**** Study material

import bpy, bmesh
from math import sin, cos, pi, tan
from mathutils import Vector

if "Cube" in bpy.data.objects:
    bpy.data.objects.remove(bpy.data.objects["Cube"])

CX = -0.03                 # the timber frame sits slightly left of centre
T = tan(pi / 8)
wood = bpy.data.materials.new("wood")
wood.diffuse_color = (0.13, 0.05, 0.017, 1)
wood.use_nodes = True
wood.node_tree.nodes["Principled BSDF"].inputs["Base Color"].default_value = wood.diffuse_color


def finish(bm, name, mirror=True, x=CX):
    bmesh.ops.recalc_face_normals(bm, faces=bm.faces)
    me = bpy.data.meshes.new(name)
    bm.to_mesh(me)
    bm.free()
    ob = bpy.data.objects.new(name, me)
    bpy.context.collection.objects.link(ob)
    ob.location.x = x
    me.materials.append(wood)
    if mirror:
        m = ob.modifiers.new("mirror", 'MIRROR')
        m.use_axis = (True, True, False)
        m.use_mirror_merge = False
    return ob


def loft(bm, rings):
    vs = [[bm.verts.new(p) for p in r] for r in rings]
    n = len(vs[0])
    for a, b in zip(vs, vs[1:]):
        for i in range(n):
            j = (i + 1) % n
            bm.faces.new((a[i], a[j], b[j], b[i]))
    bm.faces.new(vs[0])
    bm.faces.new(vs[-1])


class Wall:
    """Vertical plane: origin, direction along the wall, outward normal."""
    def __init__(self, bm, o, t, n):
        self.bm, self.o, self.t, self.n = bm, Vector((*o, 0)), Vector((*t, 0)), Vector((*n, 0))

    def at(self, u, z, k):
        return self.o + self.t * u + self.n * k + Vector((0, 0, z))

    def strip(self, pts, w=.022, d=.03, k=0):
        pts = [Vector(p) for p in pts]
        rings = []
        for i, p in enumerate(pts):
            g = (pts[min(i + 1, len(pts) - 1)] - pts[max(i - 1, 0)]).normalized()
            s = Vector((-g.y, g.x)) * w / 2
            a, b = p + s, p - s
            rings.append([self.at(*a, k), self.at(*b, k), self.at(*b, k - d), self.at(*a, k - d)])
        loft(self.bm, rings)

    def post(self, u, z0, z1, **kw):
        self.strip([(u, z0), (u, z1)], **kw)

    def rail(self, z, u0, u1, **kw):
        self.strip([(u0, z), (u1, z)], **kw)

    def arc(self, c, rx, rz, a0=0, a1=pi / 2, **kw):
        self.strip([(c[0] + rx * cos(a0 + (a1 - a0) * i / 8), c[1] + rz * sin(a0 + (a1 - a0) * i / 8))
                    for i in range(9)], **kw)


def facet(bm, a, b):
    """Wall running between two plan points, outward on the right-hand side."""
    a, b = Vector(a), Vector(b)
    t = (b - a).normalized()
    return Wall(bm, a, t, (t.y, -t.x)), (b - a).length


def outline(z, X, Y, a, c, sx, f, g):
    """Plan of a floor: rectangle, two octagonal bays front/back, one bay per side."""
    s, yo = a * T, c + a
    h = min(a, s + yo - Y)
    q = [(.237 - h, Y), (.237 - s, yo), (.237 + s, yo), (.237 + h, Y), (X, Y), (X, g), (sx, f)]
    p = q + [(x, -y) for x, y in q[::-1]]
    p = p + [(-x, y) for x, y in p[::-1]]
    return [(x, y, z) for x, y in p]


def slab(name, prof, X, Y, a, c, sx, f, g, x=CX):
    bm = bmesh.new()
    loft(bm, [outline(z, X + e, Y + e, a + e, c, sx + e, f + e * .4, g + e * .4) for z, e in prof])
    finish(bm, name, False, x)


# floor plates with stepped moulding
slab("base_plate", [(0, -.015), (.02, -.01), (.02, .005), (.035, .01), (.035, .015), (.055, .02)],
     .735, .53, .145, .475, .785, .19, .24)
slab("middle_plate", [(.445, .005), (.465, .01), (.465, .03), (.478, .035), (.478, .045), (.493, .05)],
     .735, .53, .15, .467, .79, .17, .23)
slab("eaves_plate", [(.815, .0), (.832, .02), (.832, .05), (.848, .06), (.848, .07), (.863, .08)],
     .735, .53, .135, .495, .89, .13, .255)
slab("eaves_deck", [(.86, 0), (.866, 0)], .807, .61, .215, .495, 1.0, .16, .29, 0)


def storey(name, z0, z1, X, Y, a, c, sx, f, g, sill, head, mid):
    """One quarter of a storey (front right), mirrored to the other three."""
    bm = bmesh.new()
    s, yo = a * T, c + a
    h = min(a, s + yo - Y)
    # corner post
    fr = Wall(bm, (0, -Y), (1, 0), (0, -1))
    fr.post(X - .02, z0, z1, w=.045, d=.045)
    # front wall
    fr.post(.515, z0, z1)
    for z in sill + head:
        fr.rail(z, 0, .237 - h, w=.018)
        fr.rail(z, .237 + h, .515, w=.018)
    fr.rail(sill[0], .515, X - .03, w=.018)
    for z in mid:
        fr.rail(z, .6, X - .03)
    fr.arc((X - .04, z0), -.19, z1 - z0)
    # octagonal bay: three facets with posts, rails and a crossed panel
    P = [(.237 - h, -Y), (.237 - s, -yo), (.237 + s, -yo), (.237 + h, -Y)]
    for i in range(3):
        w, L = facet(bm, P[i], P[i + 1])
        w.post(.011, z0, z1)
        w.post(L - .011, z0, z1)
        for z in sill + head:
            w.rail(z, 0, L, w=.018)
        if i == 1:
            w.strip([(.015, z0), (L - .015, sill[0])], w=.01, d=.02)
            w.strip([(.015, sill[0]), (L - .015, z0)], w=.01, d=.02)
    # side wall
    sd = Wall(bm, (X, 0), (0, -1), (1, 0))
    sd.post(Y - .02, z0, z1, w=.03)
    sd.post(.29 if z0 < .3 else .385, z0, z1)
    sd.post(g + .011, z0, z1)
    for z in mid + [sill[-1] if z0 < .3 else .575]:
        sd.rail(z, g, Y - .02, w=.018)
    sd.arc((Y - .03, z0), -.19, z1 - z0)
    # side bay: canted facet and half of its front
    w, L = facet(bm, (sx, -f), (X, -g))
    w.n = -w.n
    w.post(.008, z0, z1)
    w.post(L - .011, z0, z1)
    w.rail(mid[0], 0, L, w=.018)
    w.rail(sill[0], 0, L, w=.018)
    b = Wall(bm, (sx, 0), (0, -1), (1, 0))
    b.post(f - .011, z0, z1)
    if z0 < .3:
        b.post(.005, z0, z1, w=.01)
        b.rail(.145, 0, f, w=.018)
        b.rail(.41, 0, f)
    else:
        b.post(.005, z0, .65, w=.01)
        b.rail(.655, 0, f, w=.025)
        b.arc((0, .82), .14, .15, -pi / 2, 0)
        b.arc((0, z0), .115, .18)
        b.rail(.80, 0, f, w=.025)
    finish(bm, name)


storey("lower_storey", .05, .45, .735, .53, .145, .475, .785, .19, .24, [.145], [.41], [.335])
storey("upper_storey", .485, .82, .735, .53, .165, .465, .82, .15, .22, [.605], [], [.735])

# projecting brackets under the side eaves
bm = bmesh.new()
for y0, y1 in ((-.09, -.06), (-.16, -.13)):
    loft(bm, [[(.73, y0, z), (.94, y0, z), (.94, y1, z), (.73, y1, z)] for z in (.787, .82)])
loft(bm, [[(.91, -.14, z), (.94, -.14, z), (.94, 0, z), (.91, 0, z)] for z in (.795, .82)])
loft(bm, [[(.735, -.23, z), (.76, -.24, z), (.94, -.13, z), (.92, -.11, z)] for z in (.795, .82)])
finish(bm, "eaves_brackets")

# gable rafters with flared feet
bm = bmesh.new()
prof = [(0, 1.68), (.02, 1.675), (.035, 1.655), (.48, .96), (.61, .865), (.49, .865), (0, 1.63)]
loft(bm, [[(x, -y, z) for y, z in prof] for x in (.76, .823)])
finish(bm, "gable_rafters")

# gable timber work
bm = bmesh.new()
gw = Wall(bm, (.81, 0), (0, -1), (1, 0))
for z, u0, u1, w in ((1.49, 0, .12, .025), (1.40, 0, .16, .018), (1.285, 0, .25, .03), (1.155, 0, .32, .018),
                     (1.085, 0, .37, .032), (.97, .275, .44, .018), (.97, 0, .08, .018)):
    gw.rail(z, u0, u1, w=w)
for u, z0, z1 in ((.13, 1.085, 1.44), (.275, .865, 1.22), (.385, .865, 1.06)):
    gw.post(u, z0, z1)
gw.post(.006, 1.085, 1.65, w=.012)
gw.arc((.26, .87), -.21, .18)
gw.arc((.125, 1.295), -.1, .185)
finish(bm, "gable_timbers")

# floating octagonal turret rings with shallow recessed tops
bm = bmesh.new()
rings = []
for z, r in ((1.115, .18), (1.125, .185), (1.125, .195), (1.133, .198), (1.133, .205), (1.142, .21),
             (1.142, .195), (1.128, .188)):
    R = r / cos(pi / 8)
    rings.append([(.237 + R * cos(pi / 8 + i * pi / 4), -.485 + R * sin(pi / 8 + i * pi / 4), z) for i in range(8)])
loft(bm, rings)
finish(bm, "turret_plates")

********

# [Action item]
Each line of the material that contains the string "data" has to be copied out.

# [Exercise solution]
if "Cube" in bpy.data.objects:
    bpy.data.objects.remove(bpy.data.objects["Cube"])
wood = bpy.data.materials.new("wood")
    me = bpy.data.meshes.new(name)
    ob = bpy.data.objects.new(name, me)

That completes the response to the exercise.